These days developers are using various Ajax toolkits to create more user friendly and responsive web sites. No matter the which toolkit you use, be it Microsoft AJAX, AJAX Control Tool kit, YUI, scriptaculous, Google web toolkit, or JQuery, etc. what you cannot live without is Javascript. So more you make your web page Ajaxified, you end up writing more Javascript. This can lead to larger page size that needs to get downloaded to users web broweser when rendered.
Leading javascript tool libraries provide you with a small release file and a little larger debug file. You can do this for your web pages too…

It is a good practise in terms of managing your code to put all the javascript code into a *.js file and referencing the file from your web page. There are tools available now that will enable us to create a smaller js file by removing all the whitepsaces and making other space saving optimizations.

Here is couple of such tools I have used:

1) JSMIN – This is a very nice program to reduce the javascript file size developed by Douglas Crockford. You can download JSMIN from here. I like JSMIN better than any other similar programs of its simplicity and more over it fits my need.

JSMIN can be obtained as a DOS executable, or if you prefer you download code in C, C#, Java, Javascript and Perl. Click on
this link to get to all these. (Personaly I downloaded C# program and made my own executable). Note that JSMIN does not
obfuscate your code.

2) Packer – is a Javascript compressor and obfuscator developed by Dean Edwards. Various versions of packer can be downloaded
from here.
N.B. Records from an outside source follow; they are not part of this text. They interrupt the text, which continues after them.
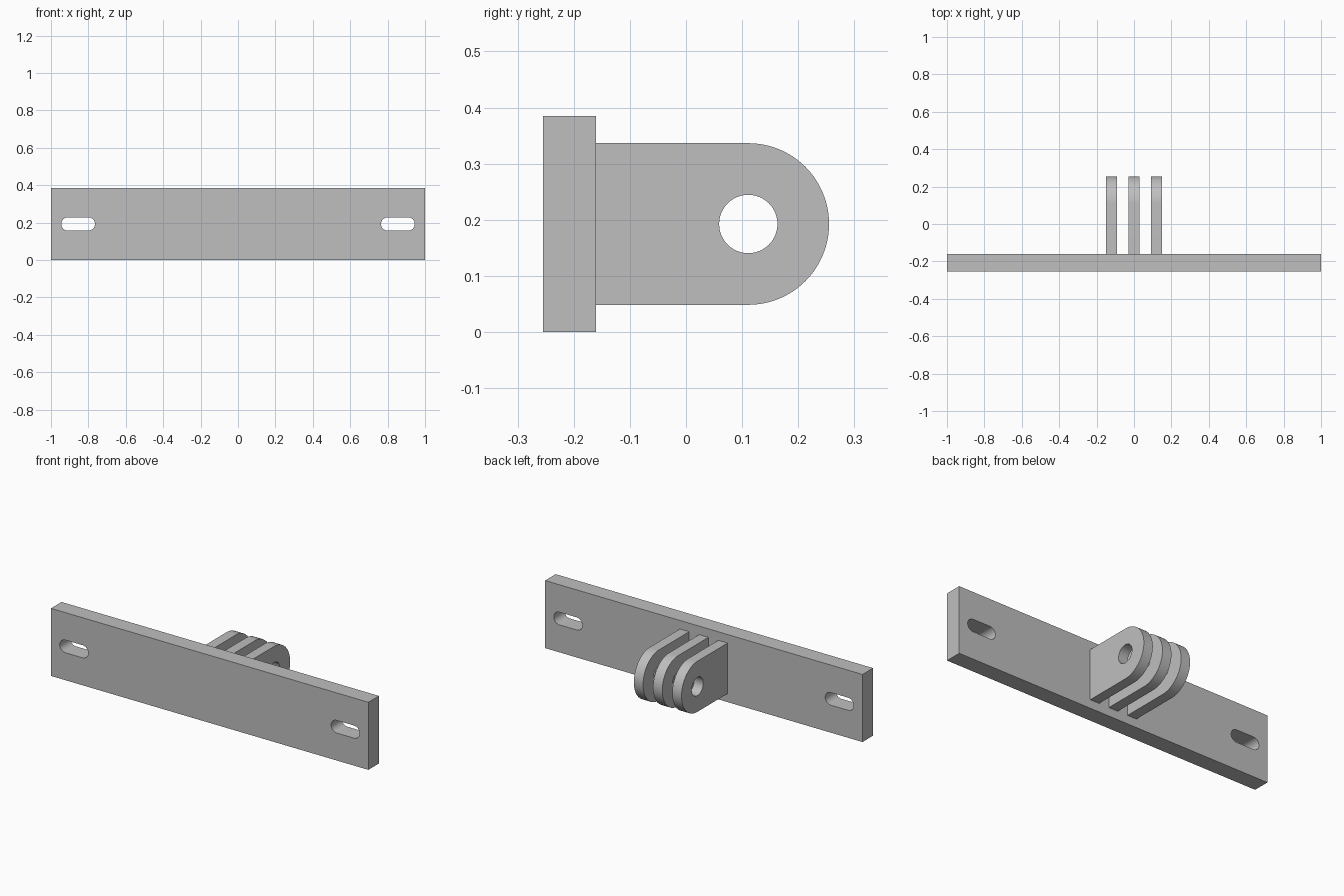
import bpy
import bmesh
from math import sin, cos, pi, radians
from mathutils import Matrix, Vector

cube = bpy.data.objects.get("Cube")
if cube:
    bpy.data.objects.remove(cube, do_unlink=True)

# Overall dimensions
HEIGHT = 0.385
MID = HEIGHT / 2
FRONT, PLATE_BACK = -0.255, -0.16
LUG_RADIUS, PIN_RADIUS, PIN_Y = 0.144, 0.052, 0.111
LUG_WIDTH, LUG_PITCH = 0.058, 0.121

grey = bpy.data.materials.new("Plain grey")
grey.use_nodes = True
colour = (0.52, 0.52, 0.52, 1)
grey.diffuse_color = colour
grey.node_tree.nodes["Principled BSDF"].inputs["Base Color"].default_value = colour


def arc(cx, cy, radius, start, end, steps):
    angles = [radians(start + (end - start) * i / steps) for i in range(steps + 1)]
    return [(cx + radius * cos(a), cy + radius * sin(a)) for a in angles]


def slot(cx, cy, half_length, radius):
    return (arc(cx + half_length, cy, radius, -90, 90, 24)
            + arc(cx - half_length, cy, radius, 90, 270, 24))


def extruded(name, loops, to_world, depth):
    """Fill an outline with holes, then extrude it along a world direction."""
    bm = bmesh.new()
    edges = []
    for loop in loops:
        verts = [bm.verts.new(to_world(*p)) for p in loop]
        edges += [bm.edges.new((v, verts[i - 1])) for i, v in enumerate(verts)]
    bmesh.ops.triangle_fill(bm, edges=edges, use_beauty=True)
    result = bmesh.ops.extrude_face_region(bm, geom=bm.faces[:], use_keep_orig=True)
    moved = [g for g in result["geom"] if isinstance(g, bmesh.types.BMVert)]
    bmesh.ops.translate(bm, verts=moved, vec=Vector(depth))
    bmesh.ops.recalc_face_normals(bm, faces=bm.faces[:])
    mesh = bpy.data.meshes.new(name)
    bm.to_mesh(mesh)
    bm.free()
    mesh.materials.append(grey)
    obj = bpy.data.objects.new(name, mesh)
    bpy.context.collection.objects.link(obj)
    return obj


# Mounting plate with a slot near each end
plate_outline = [(-1, 0), (1, 0), (1, HEIGHT), (-1, HEIGHT)]
slots = [slot(side * 0.855, MID, 0.054, 0.036) for side in (-1, 1)]
parts = [extruded("mounting_plate", [plate_outline] + slots,
                  lambda x, z: (x, FRONT, z), (0, PLATE_BACK - FRONT, 0))]

# Three rounded lugs sharing one pin hole
lug_outline = ([(PLATE_BACK, MID - LUG_RADIUS)]
               + arc(PIN_Y, MID, LUG_RADIUS, -90, 90, 48)
               + [(PLATE_BACK, MID + LUG_RADIUS)])
pin_hole = arc(PIN_Y, MID, PIN_RADIUS, 0, 360, 48)[:-1]
for name, step in (("right_lug", -1), ("middle_lug", 0), ("left_lug", 1)):
    x = step * LUG_PITCH - LUG_WIDTH / 2
    parts.append(extruded(name, [lug_outline, pin_hole],
                          lambda y, z: (x, y, z), (LUG_WIDTH, 0, 0)))

# Smooth the rounded walls while keeping the rims crisp
bpy.ops.object.select_all(action="DESELECT")
for part in parts:
    part.select_set(True)
bpy.context.view_layer.objects.active = parts[0]
bpy.ops.object.shade_smooth_by_angle(angle=radians(30))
Hope next release of your web pages will be smaller in size..
Minnify and save band width 🙂